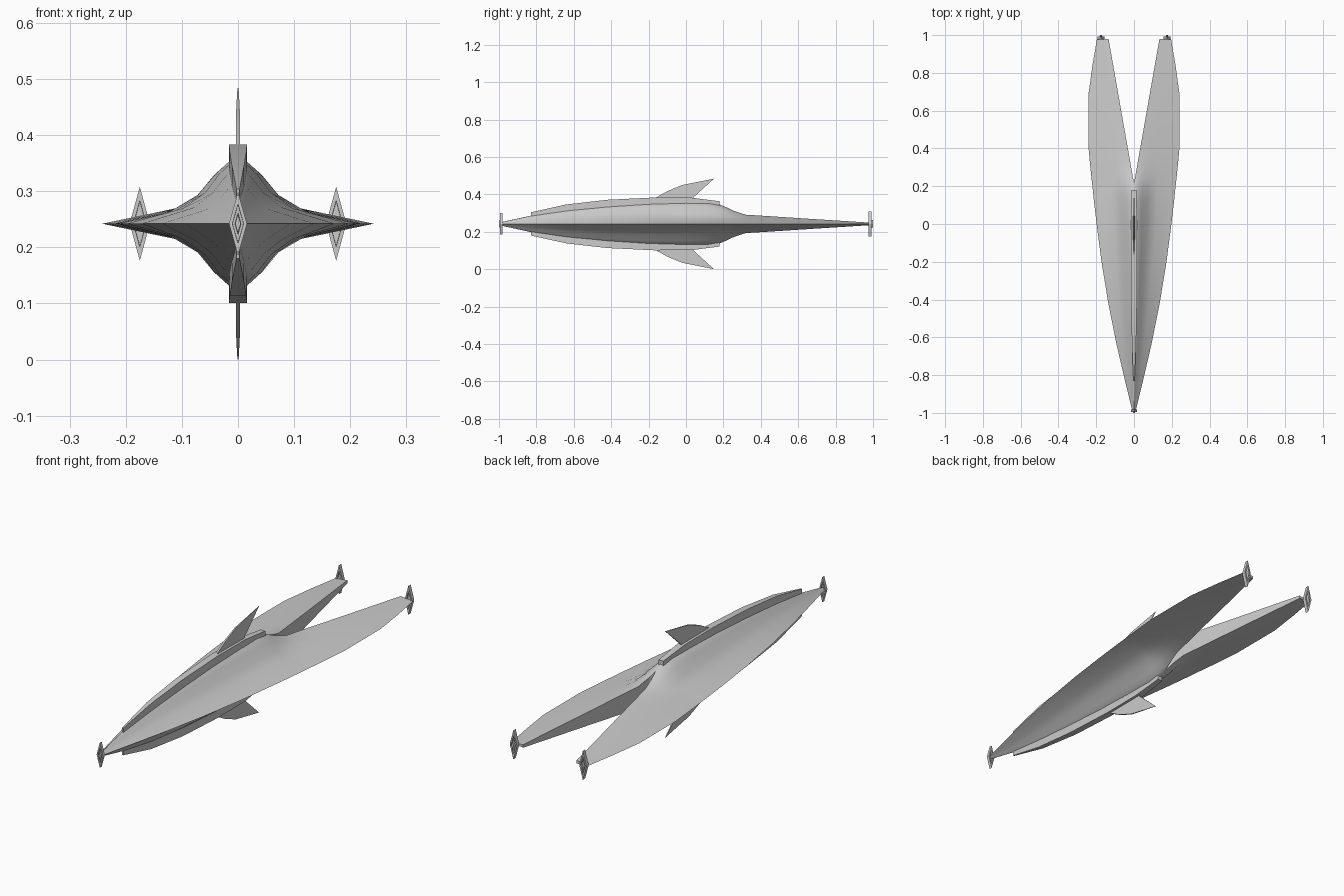
import bpy, bmesh, math

if "Cube" in bpy.data.objects:
    bpy.data.objects.remove(bpy.data.objects["Cube"])

ZC = 0.242  # height of the symmetry plane


def finish(name, bm, angle=30):
    bmesh.ops.recalc_face_normals(bm, faces=bm.faces)
    me = bpy.data.meshes.new(name)
    bm.to_mesh(me)
    bm.free()
    ob = bpy.data.objects.new(name, me)
    bpy.context.collection.objects.link(ob)
    bpy.ops.object.select_all(action='DESELECT')
    ob.select_set(True)
    bpy.context.view_layer.objects.active = ob
    bpy.ops.object.shade_smooth_by_angle(angle=math.radians(angle))
    return ob


def loft(name, rings, angle=30, skip=None):
    """Skin closed rings and cap both ends; skip(i, j) leaves a quad open."""
    bm = bmesh.new()
    vs = [[bm.verts.new(p) for p in r] for r in rings]
    n = len(rings[0])
    for i in range(len(vs) - 1):
        for j in range(n):
            if skip and skip(i, j):
                continue
            k = (j + 1) % n
            bm.faces.new((vs[i][j], vs[i][k], vs[i + 1][k], vs[i + 1][j]))
    bm.faces.new(vs[0])
    bm.faces.new(vs[-1])
    return finish(name, bm, angle)


# Hull with forked tail: y, outer x, half height, flare of the cross-section
NOTCH = 0.215
stations = [(-0.985, 0.010, 0.010, 0), (-0.82, 0.050, 0.046, 0.2),
            (-0.64, 0.092, 0.079, 0.4), (-0.42, 0.136, 0.102, 0.6),
            (-0.2, 0.172, 0.115, 0.8), (0.0, 0.198, 0.119, 1),
            (0.12, 0.212, 0.116, 1), (0.18, 0.218, 0.104, 1),
            (NOTCH, 0.222, 0.089, 0.9), (0.26, 0.227, 0.068, 0.6),
            (0.32, 0.233, 0.049, 0.15), (0.42, 0.242, 0.043, 0),
            (0.68, 0.242, 0.026, 0), (0.84, 0.220, 0.016, 0),
            (0.98, 0.196, 0.007, 0)]
flare = [(0, 1), (0.08, 0.93), (0.2, 0.75), (0.34, 0.44), (0.57, 0.19), (1, 0)]
rings = []
for y, xo, h, k in stations:
    xi = max(0, (y - NOTCH) * 0.176)
    half = [(xi + (xo - xi) * t, h * (k * f + (1 - k) * (1 - t))) for t, f in flare]
    rings.append([(x, y, ZC + z) for x, z in half] +
                 [(x, y, ZC - z) for x, z in half[-2::-1]])
last = len(rings[0]) - 1
notch_row = [s[0] for s in stations].index(NOTCH)
hull = loft("hull", rings, 35, lambda i, j: j == last and i < notch_row)
mirror = hull.modifiers.new("Mirror", 'MIRROR')
mirror.merge_threshold = 0.0005

# Raised spines and swept fins, above and below
spine = [(-0.83, 0.003, 0.030, 0.062), (-0.64, 0.011, 0.06, 0.104),
         (-0.42, 0.015, 0.08, 0.129), (-0.17, 0.016, 0.09, 0.141),
         (0.03, 0.016, 0.09, 0.140), (0.18, 0.012, 0.08, 0.121)]
fin = [(-0.19, 0.03, 0.13, 0.004), (-0.03, 0.05, 0.201, 0.003),
       (0.15, 0.155, 0.242, 0.001)]
for side, s in (("upper", 1), ("lower", -1)):
    loft(side + "_spine", [[(-w, y, ZC + s * a), (w, y, ZC + s * a),
                            (w, y, ZC + s * b), (-w, y, ZC + s * b)]
                           for y, w, a, b in spine])
    # Fin outline, thick at the root and thin at the tip
    outline = [(-0.18, 0.13, 0.004), (-0.10, 0.175, 0.004), (-0.02, 0.208, 0.003),
               (0.15, 0.242, 0.001), (0.04, 0.142, 0.004), (0.03, 0.12, 0.004)]
    loft(side + "_fin", [[(e * w, y, ZC + s * z) for y, z, w in outline]
                         for e in (-1, 1)])


# Diamond end plates with a recessed face and a small core
def diamond(name, x, y0, y1, w, h, core_y):
    def ring(y, f):
        return [(x + w * f, y, ZC), (x, y, ZC + h * f),
                (x - w * f, y, ZC), (x, y, ZC - h * f)]
    mid = (y0 + y1) / 2
    loft(name, [ring(mid, 0.6), ring(y0, 0.62), ring(y0, 1),
                ring(y1, 1), ring(y1, 0.62), ring(mid, 0.6)], 20)
    loft(name + "_core", [ring(mid, 0.35), ring(core_y, 0.3)], 20)


diamond("nose_plate", 0, -0.995, -0.981, 0.016, 0.057, -1.0)
for side, s in (("left", -1), ("right", 1)):
    diamond(side + "_tail_plate", s * 0.175, 0.976, 0.993, 0.018, 0.066, 1.0)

§ REQUIREMENT
Pictures aside, restate all of the entries exactly.

§ ANSWER BOX
import bpy, bmesh, math

if "Cube" in bpy.data.objects:
    bpy.data.objects.remove(bpy.data.objects["Cube"])

ZC = 0.242  # height of the symmetry plane


def finish(name, bm, angle=30):
    bmesh.ops.recalc_face_normals(bm, faces=bm.faces)
    me = bpy.data.meshes.new(name)
    bm.to_mesh(me)
    bm.free()
    ob = bpy.data.objects.new(name, me)
    bpy.context.collection.objects.link(ob)
    bpy.ops.object.select_all(action='DESELECT')
    ob.select_set(True)
    bpy.context.view_layer.objects.active = ob
    bpy.ops.object.shade_smooth_by_angle(angle=math.radians(angle))
    return ob


def loft(name, rings, angle=30, skip=None):
    """Skin closed rings and cap both ends; skip(i, j) leaves a quad open."""
    bm = bmesh.new()
    vs = [[bm.verts.new(p) for p in r] for r in rings]
    n = len(rings[0])
    for i in range(len(vs) - 1):
        for j in range(n):
            if skip and skip(i, j):
                continue
            k = (j + 1) % n
            bm.faces.new((vs[i][j], vs[i][k], vs[i + 1][k], vs[i + 1][j]))
    bm.faces.new(vs[0])
    bm.faces.new(vs[-1])
    return finish(name, bm, angle)


# Hull with forked tail: y, outer x, half height, flare of the cross-section
NOTCH = 0.215
stations = [(-0.985, 0.010, 0.010, 0), (-0.82, 0.050, 0.046, 0.2),
            (-0.64, 0.092, 0.079, 0.4), (-0.42, 0.136, 0.102, 0.6),
            (-0.2, 0.172, 0.115, 0.8), (0.0, 0.198, 0.119, 1),
            (0.12, 0.212, 0.116, 1), (0.18, 0.218, 0.104, 1),
            (NOTCH, 0.222, 0.089, 0.9), (0.26, 0.227, 0.068, 0.6),
            (0.32, 0.233, 0.049, 0.15), (0.42, 0.242, 0.043, 0),
            (0.68, 0.242, 0.026, 0), (0.84, 0.220, 0.016, 0),
            (0.98, 0.196, 0.007, 0)]
flare = [(0, 1), (0.08, 0.93), (0.2, 0.75), (0.34, 0.44), (0.57, 0.19), (1, 0)]
rings = []
for y, xo, h, k in stations:
    xi = max(0, (y - NOTCH) * 0.176)
    half = [(xi + (xo - xi) * t, h * (k * f + (1 - k) * (1 - t))) for t, f in flare]
    rings.append([(x, y, ZC + z) for x, z in half] +
                 [(x, y, ZC - z) for x, z in half[-2::-1]])
last = len(rings[0]) - 1
notch_row = [s[0] for s in stations].index(NOTCH)
hull = loft("hull", rings, 35, lambda i, j: j == last and i < notch_row)
mirror = hull.modifiers.new("Mirror", 'MIRROR')
mirror.merge_threshold = 0.0005

# Raised spines and swept fins, above and below
spine = [(-0.83, 0.003, 0.030, 0.062), (-0.64, 0.011, 0.06, 0.104),
         (-0.42, 0.015, 0.08, 0.129), (-0.17, 0.016, 0.09, 0.141),
         (0.03, 0.016, 0.09, 0.140), (0.18, 0.012, 0.08, 0.121)]
fin = [(-0.19, 0.03, 0.13, 0.004), (-0.03, 0.05, 0.201, 0.003),
       (0.15, 0.155, 0.242, 0.001)]
for side, s in (("upper", 1), ("lower", -1)):
    loft(side + "_spine", [[(-w, y, ZC + s * a), (w, y, ZC + s * a),
                            (w, y, ZC + s * b), (-w, y, ZC + s * b)]
                           for y, w, a, b in spine])
    # Fin outline, thick at the root and thin at the tip
    outline = [(-0.18, 0.13, 0.004), (-0.10, 0.175, 0.004), (-0.02, 0.208, 0.003),
               (0.15, 0.242, 0.001), (0.04, 0.142, 0.004), (0.03, 0.12, 0.004)]
    loft(side + "_fin", [[(e * w, y, ZC + s * z) for y, z, w in outline]
                         for e in (-1, 1)])


# Diamond end plates with a recessed face and a small core
def diamond(name, x, y0, y1, w, h, core_y):
    def ring(y, f):
        return [(x + w * f, y, ZC), (x, y, ZC + h * f),
                (x - w * f, y, ZC), (x, y, ZC - h * f)]
    mid = (y0 + y1) / 2
    loft(name, [ring(mid, 0.6), ring(y0, 0.62), ring(y0, 1),
                ring(y1, 1), ring(y1, 0.62), ring(mid, 0.6)], 20)
    loft(name + "_core", [ring(mid, 0.35), ring(core_y, 0.3)], 20)


diamond("nose_plate", 0, -0.995, -0.981, 0.016, 0.057, -1.0)
for side, s in (("left", -1), ("right", 1)):
    diamond(side + "_tail_plate", s * 0.175, 0.976, 0.993, 0.018, 0.066, 1.0)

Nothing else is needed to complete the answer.